Work task: Copy word for word the lines in the records below, starting at the line with "TOP, RAIL, ANKLE = 1.95, 1.86, 0.11" and ending at the line with "return mesh_object(name, verts, faces)". Skip the pictures.

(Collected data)

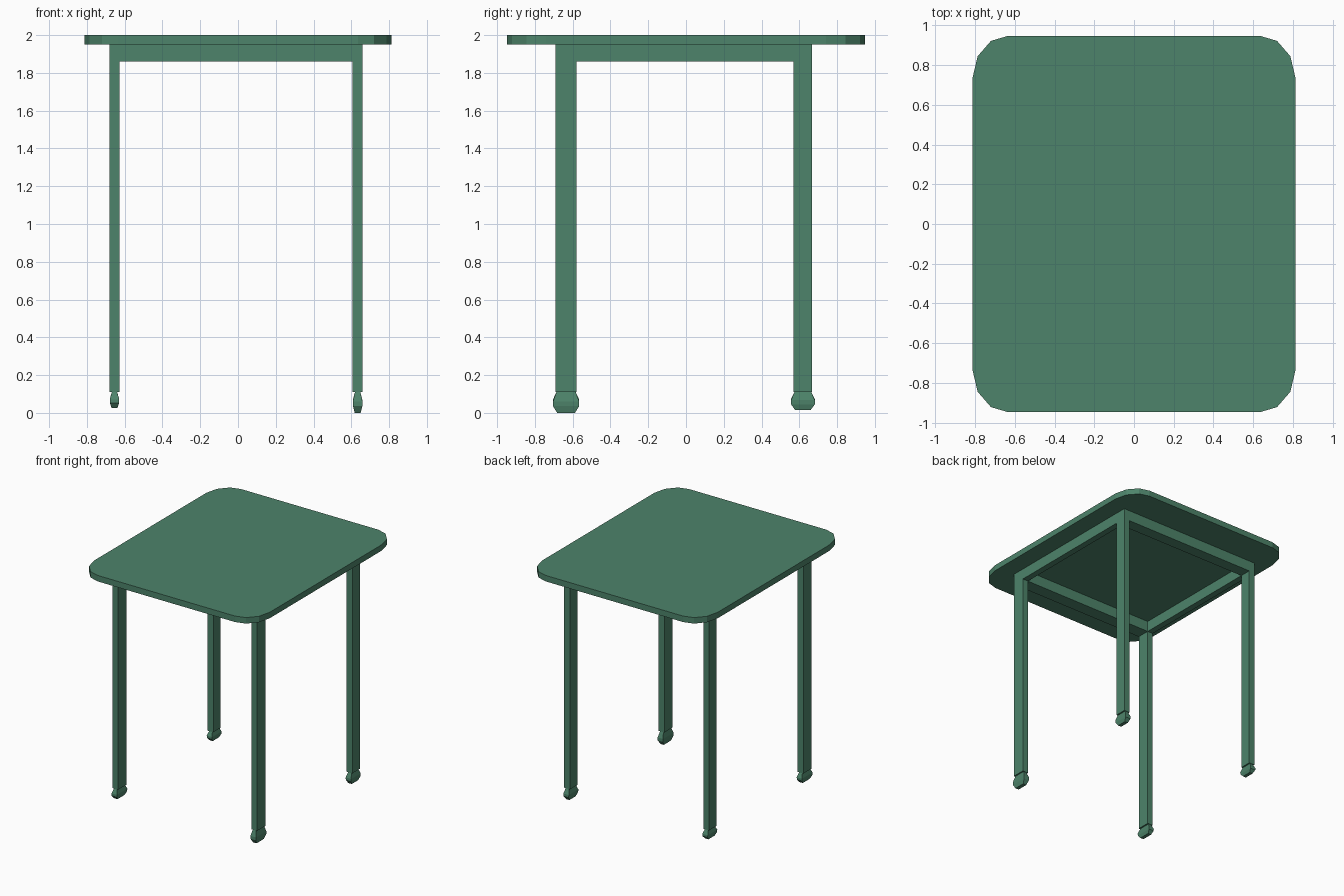
import bpy, bmesh

if "Cube" in bpy.data.objects:
    bpy.data.objects.remove(bpy.data.objects["Cube"])


def loft(name, rings):
    """Flat-faced solid joining stacked rings of 3D points (anticlockwise from above)."""
    bm = bmesh.new()
    loops = [[bm.verts.new(p) for p in ring] for ring in rings]
    n = len(loops[0])
    bm.faces.new(loops[0][::-1])
    bm.faces.new(loops[-1])
    for lo, hi in zip(loops, loops[1:]):
        for i in range(n):
            j = (i + 1) % n
            bm.faces.new((lo[i], lo[j], hi[j], hi[i]))
    mesh = bpy.data.meshes.new(name)
    bm.to_mesh(mesh)
    bm.free()
    obj = bpy.data.objects.new(name, mesh)
    bpy.context.collection.objects.link(obj)
    mat = bpy.data.materials.get("green") or bpy.data.materials.new("green")
    mat.diffuse_color = (0.075, 0.23, 0.145, 1)
    mat.use_nodes = True
    mat.node_tree.nodes["Principled BSDF"].inputs["Base Color"].default_value = mat.diffuse_color
    mesh.materials.append(mat)
    return obj


def rect(x0, x1, y0, y1, z):
    return [(x0, y0, z), (x1, y0, z), (x1, y1, z), (x0, y1, z)]


def box(name, x0, x1, y0, y1, z0, z1):
    return loft(name, [rect(x0, x1, y0, y1, z0), rect(x0, x1, y0, y1, z1)])


# Tabletop with faceted rounded corners
corner = [(0.812, 0.74), (0.787, 0.845), (0.72, 0.922), (0.635, 0.947)]
outline = (corner + [(-x, y) for x, y in corner[::-1]]
           + [(-x, -y) for x, y in corner] + [(x, -y) for x, y in corner[::-1]])
loft("tabletop", [[(x, y, z) for x, y in outline] for z in (1.95, 2.0)])

# Legs with faceted feet; foot heights differ slightly
TOP, RAIL, ANKLE = 1.95, 1.86, 0.11
xs = {"left": (-0.68, -0.628), "right": (0.607, 0.66)}
ys = {"front": (-0.69, -0.58), "back": (0.57, 0.668)}
floor = {("left", "front"): 0.025, ("right", "front"): 0.0,
         ("left", "back"): 0.03, ("right", "back"): 0.015}
for (side, end), z0 in floor.items():
    (x0, x1), (y0, y1) = xs[side], ys[end]
    box(f"{end}_{side}_leg", x0, x1, y0, y1, ANKLE, TOP)
    h = ANKLE - z0
    # height fraction, inset in x, bulge in y
    profile = [(0, 0.011, -0.008), (0.32, 0.002, 0.014),
               (0.55, 0.001, 0.014), (1, 0.012, -0.004)]
    loft(f"{end}_{side}_foot",
         [rect(x0 + ix, x1 - ix, y0 - b, y1 + b, z0 + t * h) for t, ix, b in profile])

# Apron rails between the legs
for end, (y0, y1) in ys.items():
    box(f"{end}_rail", xs["left"][1], xs["right"][0], y0, y1, RAIL, TOP)
for side, (x0, x1) in xs.items():
    box(f"{side}_rail", x0, x1, ys["front"][1], ys["back"][0], RAIL, TOP)
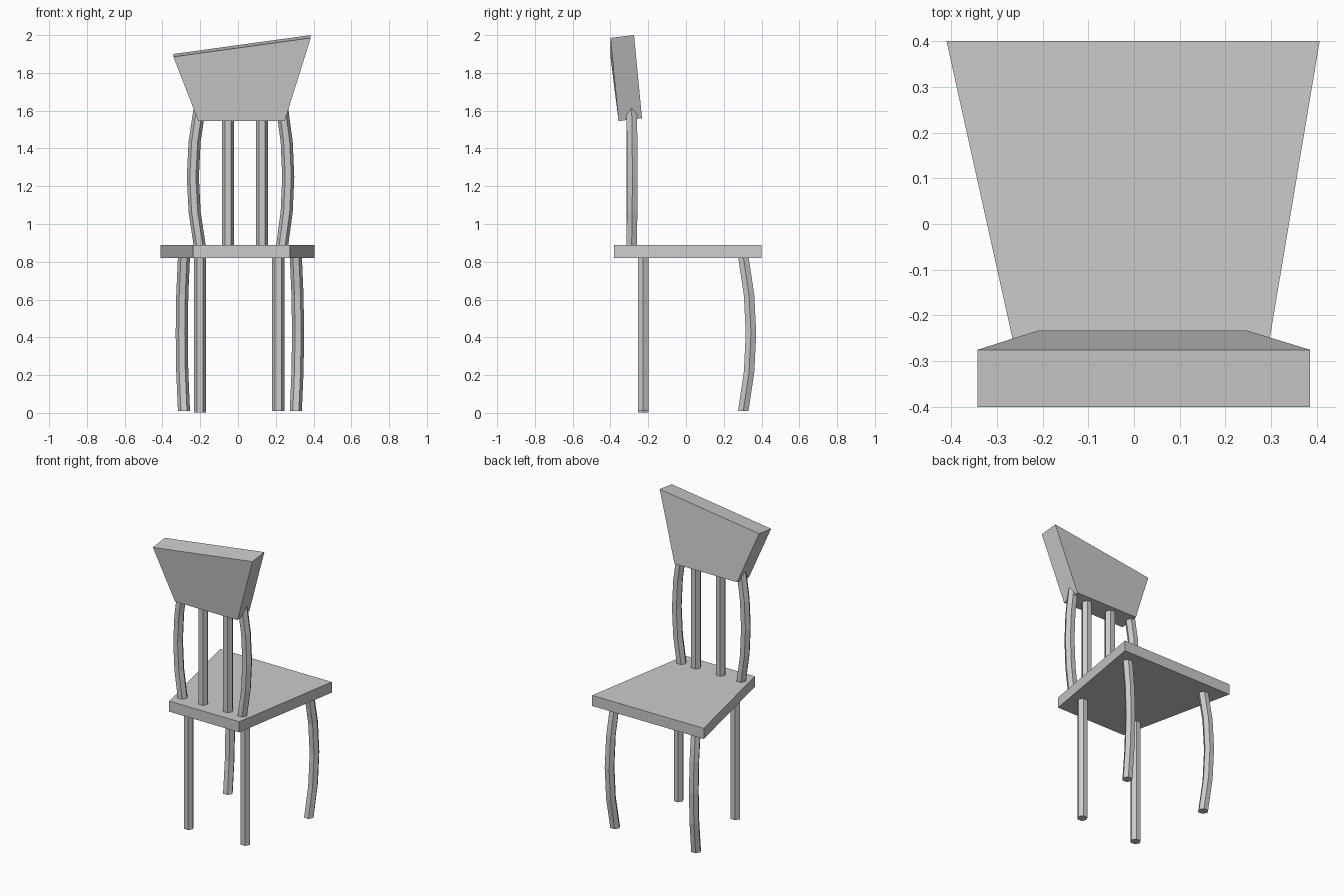
import bpy, bmesh
from math import cos, sin, tau

if "Cube" in bpy.data.objects:
    bpy.data.objects.remove(bpy.data.objects["Cube"])


def mesh_object(name, verts, faces):
    bm = bmesh.new()
    vs = [bm.verts.new(v) for v in verts]
    for f in faces:
        bm.faces.new([vs[i] for i in f])
    bmesh.ops.recalc_face_normals(bm, faces=bm.faces)
    mesh = bpy.data.meshes.new(name)
    bm.to_mesh(mesh)
    bm.free()
    obj = bpy.data.objects.new(name, mesh)
    bpy.context.collection.objects.link(obj)
    return obj


def loft(name, rings):
    """Skin equal-sized rings of points and cap both ends."""
    n = len(rings[0])
    verts = [p for ring in rings for p in ring]
    faces = [range(n), range(len(verts) - n, len(verts))]
    for r in range(len(rings) - 1):
        for i in range(n):
            j = (i + 1) % n
            faces.append((r * n + i, r * n + j, (r + 1) * n + j, (r + 1) * n + i))
    return mesh_object(name, verts, faces)


def bar(name, x, y, z0, z1, bow=(0, 0), steps=1, radius=0.032, sides=6):
    """Hexagonal bar that bows sideways by `bow` at mid height."""
    rings = []
    for s in range(steps + 1):
        t = s / steps
        k = 4 * t * (1 - t)
        rings.append([(x + bow[0] * k + radius * cos(tau * i / sides),
                       y + bow[1] * k + radius * sin(tau * i / sides),
                       z0 + (z1 - z0) * t) for i in range(sides)])
    return loft(name, rings)


# Seat: tapered slab, wider at the back of the y range
outline = [(-0.237, -0.38), (0.275, -0.38), (0.406, 0.40), (-0.41, 0.40)]
loft("seat", [[(x, y, z) for x, y in outline] for z in (0.82, 0.89)])

# Straight legs
bar("straight_leg_left", -0.202, -0.227, 0.003, 0.83)
bar("straight_leg_right", 0.213, -0.227, 0.01, 0.83)

# Bowed legs
bar("bowed_leg_left", -0.286, 0.303, 0.01, 0.83, (-0.012, 0.041), 4)
bar("bowed_leg_right", 0.306, 0.303, 0.01, 0.83, (0.012, 0.041), 4)

# Inner spindles
for side, x in (("left", -0.052), ("right", 0.128)):
    bar("spindle_" + side, x, -0.288, 0.88, 1.57)

# Outer bowed posts
bar("back_post_left", -0.202, -0.288, 0.88, 1.62, (-0.037, 0.004), 4)
bar("back_post_right", 0.233, -0.288, 0.88, 1.62, (0.033, 0.004), 4)

# Headrest: leaning, flared panel with a sloping top
lower = [(-0.21, -0.357, 1.545), (0.247, -0.357, 1.545),
         (0.247, -0.233, 1.56), (-0.21, -0.233, 1.56)]
upper = [(-0.342, -0.40, 1.885), (0.385, -0.40, 1.985),
         (0.385, -0.275, 2.0), (-0.342, -0.275, 1.90)]
loft("headrest", [lower, upper])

Written response:
TOP, RAIL, ANKLE = 1.95, 1.86, 0.11
xs = {"left": (-0.68, -0.628), "right": (0.607, 0.66)}
ys = {"front": (-0.69, -0.58), "back": (0.57, 0.668)}
floor = {("left", "front"): 0.025, ("right", "front"): 0.0,
         ("left", "back"): 0.03, ("right", "back"): 0.015}
for (side, end), z0 in floor.items():
    (x0, x1), (y0, y1) = xs[side], ys[end]
    box(f"{end}_{side}_leg", x0, x1, y0, y1, ANKLE, TOP)
    h = ANKLE - z0
    # height fraction, inset in x, bulge in y
    profile = [(0, 0.011, -0.008), (0.32, 0.002, 0.014),
               (0.55, 0.001, 0.014), (1, 0.012, -0.004)]
    loft(f"{end}_{side}_foot",
         [rect(x0 + ix, x1 - ix, y0 - b, y1 + b, z0 + t * h) for t, ix, b in profile])

# Apron rails between the legs
for end, (y0, y1) in ys.items():
    box(f"{end}_rail", xs["left"][1], xs["right"][0], y0, y1, RAIL, TOP)
for side, (x0, x1) in xs.items():
    box(f"{side}_rail", x0, x1, ys["front"][1], ys["back"][0], RAIL, TOP)
import bpy, bmesh
from math import cos, sin, tau

if "Cube" in bpy.data.objects:
    bpy.data.objects.remove(bpy.data.objects["Cube"])


def mesh_object(name, verts, faces):
    bm = bmesh.new()
    vs = [bm.verts.new(v) for v in verts]
    for f in faces:
        bm.faces.new([vs[i] for i in f])
    bmesh.ops.recalc_face_normals(bm, faces=bm.faces)
    mesh = bpy.data.meshes.new(name)
    bm.to_mesh(mesh)
    bm.free()
    obj = bpy.data.objects.new(name, mesh)
    bpy.context.collection.objects.link(obj)
    return obj


def loft(name, rings):
    """Skin equal-sized rings of points and cap both ends."""
    n = len(rings[0])
    verts = [p for ring in rings for p in ring]
    faces = [range(n), range(len(verts) - n, len(verts))]
    for r in range(len(rings) - 1):
        for i in range(n):
            j = (i + 1) % n
            faces.append((r * n + i, r * n + j, (r + 1) * n + j, (r + 1) * n + i))
    return mesh_object(name, verts, faces)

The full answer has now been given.